## What is expected
Begin at the top of the records below and print each line exactly until the line containing "if (deform) deform(p);" has been printed; any pictures are to be left out.

== Supplied records

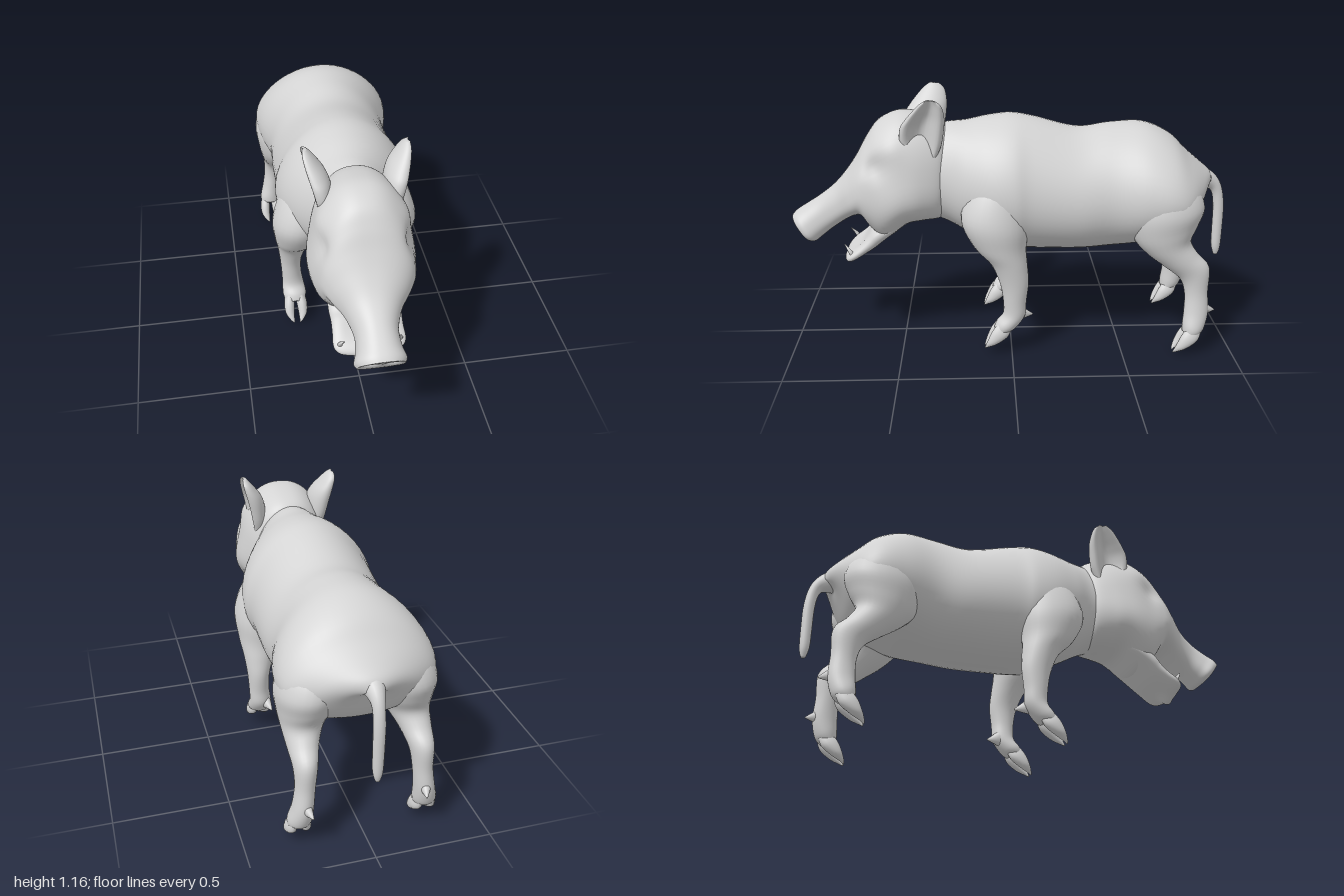
import * as THREE from 'three';

const hide = new THREE.MeshStandardMaterial({ color: 0xd4d4d4 });
hide.name = 'grey hide';

// Smooth interpolation through a list of number rows
function sample(rows, t) {
  const f = t * (rows.length - 1);
  const i = Math.min(Math.floor(f), rows.length - 2), s = f - i;
  const at = k => rows[Math.max(0, Math.min(rows.length - 1, k))];
  const [a, b, c, d] = [at(i - 1), at(i), at(i + 1), at(i + 2)];
  return b.map((_, k) => b[k] + 0.5 * s * (c[k] - a[k] + s * (2 * a[k] - 5 * b[k] + 4 * c[k] - d[k]
    + s * (3 * (b[k] - c[k]) + d[k] - a[k]))));
}

// Skin over cross-sections [z1, y1, z2, y2, halfWidth, centreX]: each oval spans
// from point 1 to point 2 in the side plane and is halfWidth wide either way.
function loft(sections, { seg = 28, steps = 5, bias = 0, power = 1, cup = 0, capRings = 0, deform } = {}) {
  const rows = sections.map(r => [...r, 0].slice(0, 6));
  const rings = [];
  const n = (rows.length - 1) * steps;
  for (let i = 0; i <= n; i++) rings.push([sample(rows, i / n), 1]);
  for (let i = 1; i <= capRings; i++) rings.push([rows[rows.length - 1], 1 - i / (capRings + 1)]);
  const pos = [], idx = [];
  const put = (x, y, z) => {
    const p = new THREE.Vector3(x, y, z);
    if (deform) deform(p);
    pos.push(p.x, p.y, p.z);
  };
  const soft = v => Math.sign(v) * Math.abs(v) ** power;
  for (const [[z1, y1, z2, y2, w, cx], k] of rings) {
    for (let j = 0; j < seg; j++) {
      const a = j / seg * Math.PI * 2;
      const c = soft(Math.cos(a)) * k;
      let s = soft(Math.sin(a)) * k * (1 - bias * c);
      if (s > 0) s *= 1 - cup * s ** 4;
      put(cx + w * s, (y1 + y2) / 2 + (y1 - y2) / 2 * c, (z1 + z2) / 2 + (z1 - z2) / 2 * c);
    }
  }
  const last = rings.length - 1;
  for (let i = 0; i < last; i++) {
    for (let j = 0; j < seg; j++) {
      const a = i * seg + j, b = i * seg + (j + 1) % seg;
      idx.push(a, b, a + seg, b, b + seg, a + seg);
    }
  }
  // end caps
  for (const [ring, flip] of [[0, true], [last, false]]) {
    const [z1, y1, z2, y2, , cx] = rings[ring][0];
    const centre = pos.length / 3;
    put(cx, (y1 + y2) / 2, (z1 + z2) / 2);
    for (let j = 0; j < seg; j++) {
      const a = ring * seg + j, b = ring * seg + (j + 1) % seg;
      flip ? idx.push(b, a, centre) : idx.push(a, b, centre);
    }
  }
  // make the faces point outwards
  let volume = 0;
  const A = new THREE.Vector3(), B = new THREE.Vector3(), C = new THREE.Vector3();
  for (let i = 0; i < idx.length; i += 3) {
    A.fromArray(pos, idx[i] * 3); B.fromArray(pos, idx[i + 1] * 3); C.fromArray(pos, idx[i + 2] * 3);
    volume += A.dot(B.cross(C));
  }
  if (volume < 0) idx.reverse();
  const g = new THREE.BufferGeometry();
  g.setAttribute('position', new THREE.Float32BufferAttribute(pos, 3));
  g.setIndex(idx);
  g.computeVertexNormals();
  return g;
}

function mirrored(geometry) {
  const g = geometry.clone().scale(-1, 1, 1);
  g.setIndex(Array.from(g.index.array).reverse());
  g.computeVertexNormals();
  return g;
}

// Soft falloff around a point, the same on both sides
const near = (p, x, y, z, r) =>
  Math.exp(-((Math.abs(p.x) - x) ** 2 + (p.y - y) ** 2 + (p.z - z) ** 2) / (r * r));

export function createModel() {
  const model = new THREE.Group();
  const add = (name, geometry) => {
    const m = new THREE.Mesh(geometry, hide);
    m.name = name;
    model.add(m);
  };
  const pair = (name, geometry) => {
    add(name + 'Left', geometry);
    add(name + 'Right', mirrored(geometry));
  };

  // Torso from neck to rump, swelling low at the shoulders and hips
  add('body', loft([
    [0.45, 0.98, 0.45, 0.62, 0.14], [0.30, 1.02, 0.30, 0.57, 0.175], [0.20, 1.03, 0.20, 0.52, 0.235],
    [0.10, 1.05, 0.08, 0.465, 0.285], [0, 1.06, -0.02, 0.445, 0.30], [-0.10, 1.045, -0.10, 0.438, 0.287],
    [-0.30, 0.995, -0.30, 0.435, 0.285], [-0.45, 1.012, -0.45, 0.445, 0.28], [-0.60, 1.015, -0.58, 0.465, 0.315],
    [-0.72, 0.965, -0.68, 0.50, 0.325], [-0.80, 0.89, -0.76, 0.53, 0.298], [-0.87, 0.83, -0.81, 0.58, 0.22],
    [-0.915, 0.79, -0.85, 0.65, 0.12], [-0.93, 0.75, -0.875, 0.70, 0.05],
  ], { seg: 48, bias: 0.13 }));

  // Head with brow, eye hollows, heavy cheeks and a flat snout with nostrils
  add('head', loft([
    [0.27, 0.99, 0.30, 0.63, 0.12], [0.31, 1.035, 0.32, 0.585, 0.17], [0.40, 1.065, 0.40, 0.575, 0.2],
    [0.50, 1.075, 0.47, 0.56, 0.208], [0.59, 1.035, 0.565, 0.495, 0.202], [0.645, 0.965, 0.63, 0.545, 0.195],
    [0.69, 0.885, 0.67, 0.605, 0.183], [0.74, 0.81, 0.705, 0.605, 0.156], [0.80, 0.74, 0.75, 0.58, 0.114],
    [0.87, 0.685, 0.815, 0.535, 0.088], [0.94, 0.64, 0.86, 0.50, 0.092], [0.98, 0.614, 0.89, 0.477, 0.104],
    [1.0, 0.595, 0.91, 0.475, 0.095],
  ], {
    seg: 64, steps: 6, bias: 0.14, power: 0.84, capRings: 10,
    deform(p) {
      const side = Math.sign(p.x);
      p.x += side * (0.012 * near(p, 0.17, 0.94, 0.54, 0.06) - 0.02 * near(p, 0.18, 0.855, 0.6, 0.05)
        + 0.022 * near(p, 0.2, 0.665, 0.48, 0.11));
      const nostril = 0.035 * near(p, 0.042, 0.535, 0.955, 0.024);
      p.z -= nostril * 0.8;
      p.y += nostril * 0.6;
    },
  }));

  // Open lower jaw, hollowed on top and pointed at the chin
  add('lowerJaw', loft([
    [0.44, 0.68, 0.40, 0.62, 0.12], [0.54, 0.61, 0.50, 0.545, 0.15], [0.62, 0.565, 0.575, 0.487, 0.155],
    [0.655, 0.525, 0.61, 0.46, 0.15], [0.69, 0.488, 0.65, 0.435, 0.15], [0.735, 0.45, 0.705, 0.402, 0.152],
    [0.758, 0.425, 0.735, 0.39, 0.125], [0.765, 0.407, 0.75, 0.39, 0.06],
  ], {
    seg: 48, power: 0.85,
    deform(p) {
      p.y -= 0.022 * Math.exp(-((p.x / 0.1) ** 4)) * near(p, Math.abs(p.x), 0.5, 0.69, 0.06);
      p.y -= 0.025 * near(p, 0, 0.39, 0.735, 0.035);
    },
  }));
  pair('tusk', loft([
    [0.73, 0.43, 0.705, 0.43, 0.012, 0.125], [0.742, 0.455, 0.725, 0.458, 0.009, 0.125],
    [0.757, 0.482, 0.753, 0.484, 0.002, 0.112],
  ], { seg: 10 }));

  // Cupped ears opening outwards
  pair('ear', loft([
    [0.45, 0.91, 0.33, 0.89, 0.04, 0.145], [0.485, 0.97, 0.305, 0.95, 0.05, 0.152],
    [0.482, 1.03, 0.292, 1.02, 0.054, 0.164], [0.458, 1.07, 0.288, 1.07, 0.05, 0.178],
    [0.425, 1.11, 0.292, 1.11, 0.038, 0.195], [0.395, 1.142, 0.302, 1.138, 0.026, 0.207],
    [0.365, 1.162, 0.325, 1.158, 0.013, 0.212],
  ], { seg: 36, cup: 1.4 }));

  // Legs: shoulder or thigh running down to the ankle
  pair('frontLeg', loft([
    [0.12, 0.86, -0.02, 0.86, 0.07, 0.13], [0.19, 0.76, -0.06, 0.76, 0.105, 0.175],
    [0.225, 0.63, -0.075, 0.61, 0.122, 0.205], [0.17, 0.51, -0.065, 0.50, 0.10, 0.22],
    [0.095, 0.43, -0.07, 0.42, 0.073, 0.235], [0.055, 0.34, -0.075, 0.34, 0.053, 0.245],
    [0.04, 0.26, -0.065, 0.25, 0.047, 0.245], [0.04, 0.19, -0.06, 0.18, 0.05, 0.24],
    [0.068, 0.15, -0.02, 0.122, 0.056, 0.237], [0.08, 0.12, 0.012, 0.10, 0.048, 0.237],
  ]));
  pair('hindLeg', loft([
    [-0.61, 0.86, -0.73, 0.84, 0.07, 0.13], [-0.55, 0.77, -0.82, 0.77, 0.12, 0.175],
    [-0.52, 0.65, -0.855, 0.68, 0.13, 0.203], [-0.54, 0.54, -0.83, 0.60, 0.115, 0.21],
    [-0.60, 0.47, -0.80, 0.53, 0.088, 0.225], [-0.68, 0.41, -0.83, 0.47, 0.066, 0.238],
    [-0.755, 0.35, -0.885, 0.405, 0.05, 0.245], [-0.78, 0.28, -0.885, 0.29, 0.042, 0.25],
    [-0.78, 0.20, -0.89, 0.19, 0.045, 0.26], [-0.775, 0.14, -0.87, 0.112, 0.052, 0.27],
    [-0.775, 0.105, -0.84, 0.082, 0.046, 0.272],
  ]));

  // Cloven hooves, with a small spur behind each ankle
  for (const [name, x, y, z] of [['front', 0.237, 0, 0], ['hind', 0.272, -0.02, -0.857]]) {
    for (const side of [-1, 1]) {
      pair(name + (side > 0 ? 'Outer' : 'Inner') + 'Toe', loft([
        [0.06, 0.15, 0, 0.125, 0.018, side * 0.024], [0.09, 0.11, 0.018, 0.085, 0.025, side * 0.03],
        [0.11, 0.065, 0.065, 0.05, 0.021, side * 0.031], [0.121, 0.035, 0.104, 0.03, 0.01, side * 0.022],
        [0.124, 0.022, 0.118, 0.021, 0.003, side * 0.015],
      ], { seg: 16 }).translate(x, y, z));
    }
    pair(name + 'Spur', loft([
      [-0.02, 0.24, -0.02, 0.14, 0.03, -0.01], [-0.06, 0.20, -0.05, 0.15, 0.02, -0.02],
      [-0.098, 0.168, -0.095, 0.162, 0.003, -0.032],
    ], { seg: 14 }).translate(x, z ? 0.025 : 0, z ? z + 0.03 : 0));
  }

  // Hanging tail
  add('tail', loft([
    [-0.86, 0.82, -0.83, 0.70, 0.07], [-0.935, 0.775, -0.905, 0.70, 0.038], [-0.978, 0.715, -0.935, 0.68, 0.026],
    [-0.997, 0.62, -0.948, 0.61, 0.025], [-0.998, 0.50, -0.95, 0.50, 0.024], [-0.995, 0.41, -0.952, 0.42, 0.021],
    [-0.985, 0.37, -0.965, 0.372, 0.01],
  ], { seg: 16 }));

  return model;
}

====

## Written reply
import * as THREE from 'three';

const hide = new THREE.MeshStandardMaterial({ color: 0xd4d4d4 });
hide.name = 'grey hide';

// Smooth interpolation through a list of number rows
function sample(rows, t) {
  const f = t * (rows.length - 1);
  const i = Math.min(Math.floor(f), rows.length - 2), s = f - i;
  const at = k => rows[Math.max(0, Math.min(rows.length - 1, k))];
  const [a, b, c, d] = [at(i - 1), at(i), at(i + 1), at(i + 2)];
  return b.map((_, k) => b[k] + 0.5 * s * (c[k] - a[k] + s * (2 * a[k] - 5 * b[k] + 4 * c[k] - d[k]
    + s * (3 * (b[k] - c[k]) + d[k] - a[k]))));
}

// Skin over cross-sections [z1, y1, z2, y2, halfWidth, centreX]: each oval spans
// from point 1 to point 2 in the side plane and is halfWidth wide either way.
function loft(sections, { seg = 28, steps = 5, bias = 0, power = 1, cup = 0, capRings = 0, deform } = {}) {
  const rows = sections.map(r => [...r, 0].slice(0, 6));
  const rings = [];
  const n = (rows.length - 1) * steps;
  for (let i = 0; i <= n; i++) rings.push([sample(rows, i / n), 1]);
  for (let i = 1; i <= capRings; i++) rings.push([rows[rows.length - 1], 1 - i / (capRings + 1)]);
  const pos = [], idx = [];
  const put = (x, y, z) => {
    const p = new THREE.Vector3(x, y, z);
    if (deform) deform(p);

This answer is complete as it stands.